▶ YOUR INSTRUCTIONS: Give back, word for word, the lines in the listing below from the one holding "bpy.data.objects.remove(cutter, do_unlink=True)" down to the one holding "# round hatch housing standing in the well", both ends included.

▶ INPUT RECORDS:
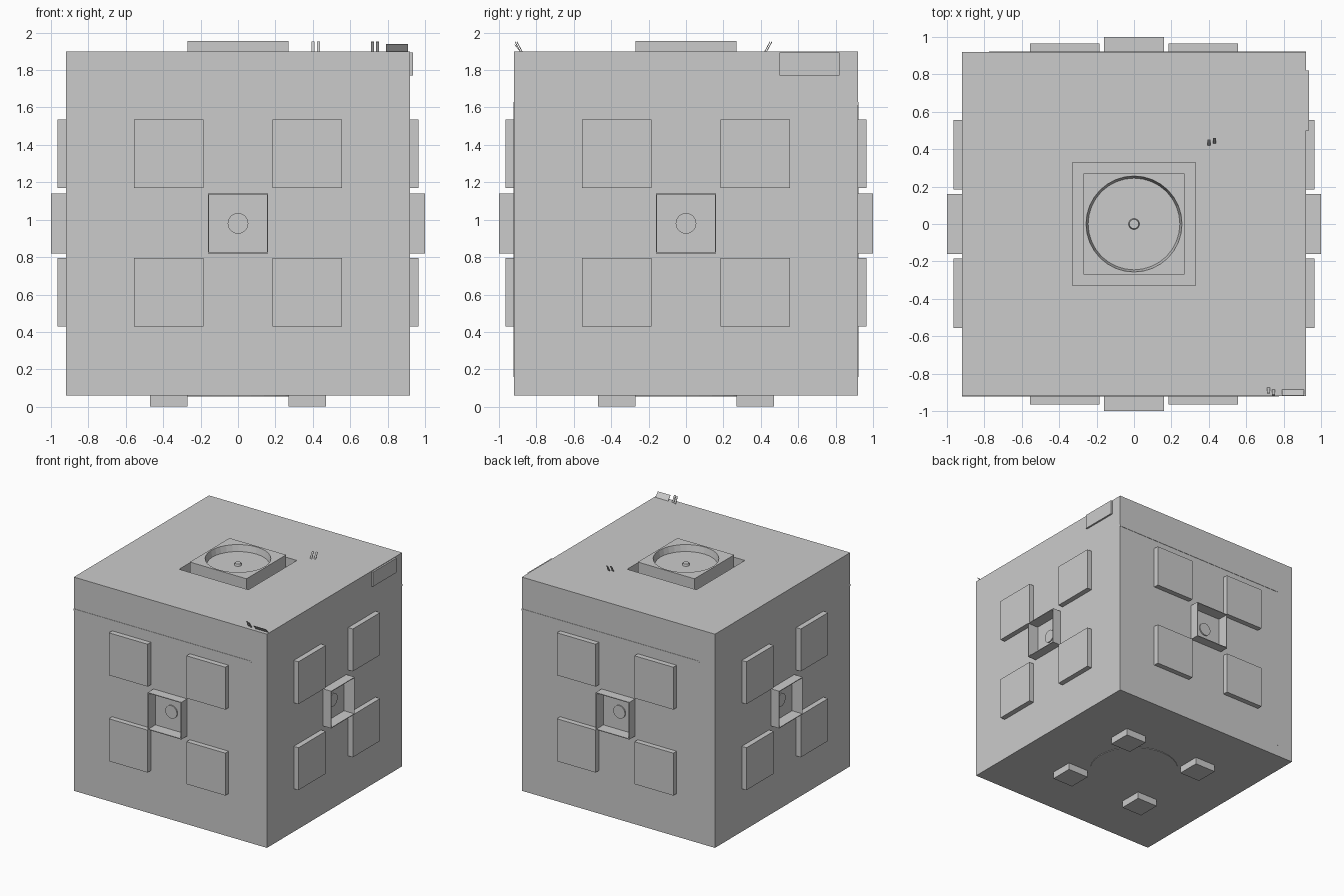
import bpy, bmesh, math
from mathutils import Matrix, Vector

if "Cube" in bpy.data.objects:
    bpy.data.objects.remove(bpy.data.objects["Cube"])


def finish(bm, name, turn=0):
    bm.transform(Matrix.Rotation(turn * math.pi / 2, 4, 'Z'))
    bmesh.ops.recalc_face_normals(bm, faces=bm.faces)
    me = bpy.data.meshes.new(name)
    bm.to_mesh(me)
    bm.free()
    ob = bpy.data.objects.new(name, me)
    bpy.context.collection.objects.link(ob)
    return ob


def box(name, x, y, z, turn=0, tilt=None):
    bm = bmesh.new()
    bmesh.ops.create_cube(bm, size=1)
    c = Vector([(a + b) / 2 for a, b in (x, y, z)])
    s = [b - a for a, b in (x, y, z)]
    m = Matrix.Diagonal((*s, 1))
    if tilt:
        m = Matrix.Rotation(tilt[0], 4, tilt[1]) @ m
    bm.transform(Matrix.Translation(c) @ m)
    return finish(bm, name, turn)


def disc(name, r1, r2, depth, centre, turn=0, lying=True, sides=32):
    bm = bmesh.new()
    bmesh.ops.create_cone(bm, cap_ends=True, segments=sides, radius1=r1, radius2=r2, depth=depth)
    if not lying:
        bm.transform(Matrix.Rotation(math.pi / 2, 4, 'X'))
    bm.transform(Matrix.Translation(centre))
    return finish(bm, name, turn)


def cut(ob, cutter):
    mod = ob.modifiers.new("cut", 'BOOLEAN')
    mod.operation = 'DIFFERENCE'
    mod.solver = 'EXACT'
    mod.object = cutter
    cutter.hide_render = True
    bpy.context.view_layer.objects.active = ob
    bpy.ops.object.modifier_apply(modifier=mod.name)
    bpy.data.objects.remove(cutter, do_unlink=True)


H = 0.92
# main body with a square well in the top
body = box("body", (-H, H), (-H, H), (0.06, 1.90))
cut(body, box("well_cutter", (-0.33, 0.33), (-0.33, 0.33), (1.82, 2.0)))
for k in range(4):
    cut(body, box("pocket_cutter", (-0.156, 0.156), (-1.1, -0.90), (0.824, 1.136), k))

# round hatch housing standing in the well
hatch = box("hatch_housing", (-0.27, 0.27), (-0.27, 0.27), (1.815, 1.955))
cut(hatch, disc("hatch_cutter", 0.245, 0.262, 0.08, (0, 0, 1.94)))
disc("hatch_pin", 0.03, 0.025, 0.02, (0, 0, 1.908), sides=16)

# four identical sides
for k in range(4):
    # raised panels
    for a in (-0.555, 0.185):
        for z in (0.43, 1.17):
            box("side_panel", (a, a + 0.37), (-0.965, -0.91), (z, z + 0.365), k)
    # thin open square frame with a round button inside
    frame = box("socket_frame", (-0.16, 0.16), (-1.0, -0.91), (0.82, 1.14), k)
    cut(frame, box("socket_cutter", (-0.154, 0.154), (-1.1, -0.80), (0.826, 1.134), k))
    disc("socket_button", 0.055, 0.055, 0.02, (0, -0.90, 0.98), k, lying=False)

# thin trim strips on front and back
for k in (0, 2):
    box("trim_strip_top", (-H, 0.77), (-0.923, -0.91), (1.612, 1.628), k)
    box("trim_strip_side", (0.765, 0.775), (-0.923, -0.91), (0.16, 1.62), k)

# corner plate, curled plate and small loose blades
box("corner_plate", (0.91, 0.935), (0.50, 0.82), (1.77, 1.895))
box("curled_plate", (0.79, 0.91), (-0.90, -0.897), (1.885, 1.945), tilt=(0.7, 'X'))
for x, y in ((0.40, 0.435), (0.43, 0.445), (0.72, -0.89), (0.745, -0.90)):
    box("loose_blade", (x - 0.008, x + 0.008), (y - 0.002, y + 0.002), (1.895, 1.955), tilt=(-0.5 if y > 0 else 0.5, 'X'))

# feet and base disc
for x in (-0.37, 0.37):
    for y in (-0.37, 0.37):
        box("foot", (x - 0.1, x + 0.1), (y - 0.1, y + 0.1), (0, 0.07))
disc("base_disc", 0.36, 0.36, 0.012, (0, 0, 0.061))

▶ ANSWER FOR THE TASK:
    bpy.data.objects.remove(cutter, do_unlink=True)


H = 0.92
# main body with a square well in the top
body = box("body", (-H, H), (-H, H), (0.06, 1.90))
cut(body, box("well_cutter", (-0.33, 0.33), (-0.33, 0.33), (1.82, 2.0)))
for k in range(4):
    cut(body, box("pocket_cutter", (-0.156, 0.156), (-1.1, -0.90), (0.824, 1.136), k))

# round hatch housing standing in the well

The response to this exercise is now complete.